How to Manage the
Coronavirus Business Impact
Steven Minsky | March 3, 2020
Don’t “wait and see what happens.”
Top public health officials urge Americans to prepare for a coronavirus crisis in U.S. A CDC official said, “It’s not so much a question of if this will happen anymore but rather more a question of exactly when.” This post is a corollary to my business continuity plan blog post on February 5th outlining how to incorporate the CDC planning tools into your existing BCP plans as you prepare for the Coronavirus business impact.
What will your organization do when the red on this global pandemic tracker in China looks similar on geographies across Europe and North America? What would happen to your organization if you experienced a sudden 40%+ reduction of your workforce due to illness? Is your organization in one of the many industries expected to experience serious revenue downturn from this outbreak? Are our organizations really as prepared as we think we are for the widely anticipated coronavirus pandemic, also known as Covid-19?
When I wrote a warning about the coronavirus on February 5th , many in our customer base took action. The business risks of Covid-19 are predictable and the impacts on our organizations, customers, vendors and communities are knowable.
Managing The Coronavirus Business Impact
Coronavirus Risk Management is a technique and software infrastructure that makes those impacts clear to your organization, industry, and geography. It generates a plan of action and provides a mechanism for communication and implementation. A risk management framework engages everyone in your organization to support the preparations and changes that need to happen. The result is a dramatic reduction in the negative impact from the event.
The key to effective risk management in times of rapid change is to drop these two assumptions from your business planning, especially when it comes to Covid-19 business preparation:
- “Let’s wait and see what happens.” – A natural tendency when the future is showing itself to be radically different than the present is to panic and yet do nothing, as fear itself or “paralysis through analysis” is debilitating. When the uncertainty lifts and all the factors are known to a reliable degree, it will be too late to make appropriate changes that could have and should have been made, which results in leaving your organization, customers, vendors and community unnecessarily vulnerable
- “All we need to do is get through this and things will return to normal.” – Human behavior rarely shifts quickly.

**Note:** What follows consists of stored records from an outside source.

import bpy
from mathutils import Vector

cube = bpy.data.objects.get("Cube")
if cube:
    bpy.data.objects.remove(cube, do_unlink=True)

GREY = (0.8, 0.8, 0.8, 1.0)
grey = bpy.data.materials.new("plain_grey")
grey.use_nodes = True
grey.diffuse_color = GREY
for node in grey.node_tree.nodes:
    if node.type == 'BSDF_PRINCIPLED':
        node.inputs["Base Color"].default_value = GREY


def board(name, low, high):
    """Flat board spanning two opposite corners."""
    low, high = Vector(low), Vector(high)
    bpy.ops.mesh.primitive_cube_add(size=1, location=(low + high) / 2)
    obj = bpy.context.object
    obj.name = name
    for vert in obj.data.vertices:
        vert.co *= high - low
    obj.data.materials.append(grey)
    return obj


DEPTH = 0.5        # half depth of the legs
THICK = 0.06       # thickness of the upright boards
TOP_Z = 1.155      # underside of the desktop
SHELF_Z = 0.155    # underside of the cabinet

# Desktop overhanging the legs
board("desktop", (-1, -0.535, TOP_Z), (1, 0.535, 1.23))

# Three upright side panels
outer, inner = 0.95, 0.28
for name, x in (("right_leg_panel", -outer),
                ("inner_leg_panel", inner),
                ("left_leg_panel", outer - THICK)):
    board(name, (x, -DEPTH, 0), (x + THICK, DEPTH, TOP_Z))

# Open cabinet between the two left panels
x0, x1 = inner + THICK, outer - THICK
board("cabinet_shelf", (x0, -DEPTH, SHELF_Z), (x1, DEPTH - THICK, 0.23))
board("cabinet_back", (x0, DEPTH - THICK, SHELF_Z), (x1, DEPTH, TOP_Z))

However, with a major crisis, impacts from these events shift the market for the foreseeable future. A new normal sets in with new behaviors. All products and services need to adapt to this new reality. The better prepared your organization is to adapt, the more likely it will be to survive.
Turn fear and panic into productive and proactive practical steps to prepare.
The Dow Jones has recently had its worst week since the 2008 financial crisis; however, there is still time to use risk management techniques to take action before the next series of disruption strikes.
The current wave of infections in China will likely begin to drop off each month from now through May 2020. However, expect to see the coronavirus resurge in Asia as a second wave of infections begin in September of this year and widespread infections during the peak contagion months from December 2020 through March 2021. The seasonal flu already kills 291,000 to 646,000 people worldwide each year. The World Health Organization estimates that worldwide, annual influenza epidemics result in about 3-5 million cases of severe illness per year. The coronavirus, although the data is not yet validated, shows early indications of being 10 to 20 times more virulent due to lack of immunity and vaccines.
There are some overwhelming implications that we might want to deny or ignore since they haven’t happened yet. Risk Management for Enterprises is the discipline of managing the uncertainty of what has not yet happened and putting plans in place to manage the likely outcomes. Enterprise Risk Management has been proven to dramatically reduce the uncertainty for organizations both in planning and in execution.
The risks are the same for all organizations, but the manifestations of these risks in likelihood and severity are different depending on the industry and geography. This is the most important part when considering the Coronavirus business impact. All operational risks and therefore all outcomes are predictable.
With, what I believe to be, about eight months of planning, there is more than enough time to act now to know how these risks will impact your organization and put specific plans in place, communicate with key stakeholders internally and externally, and manage execution as these risks materialize. Risk management takes the paralyzing fear out of the equation and replaces it with methodical and logical preparedness and action.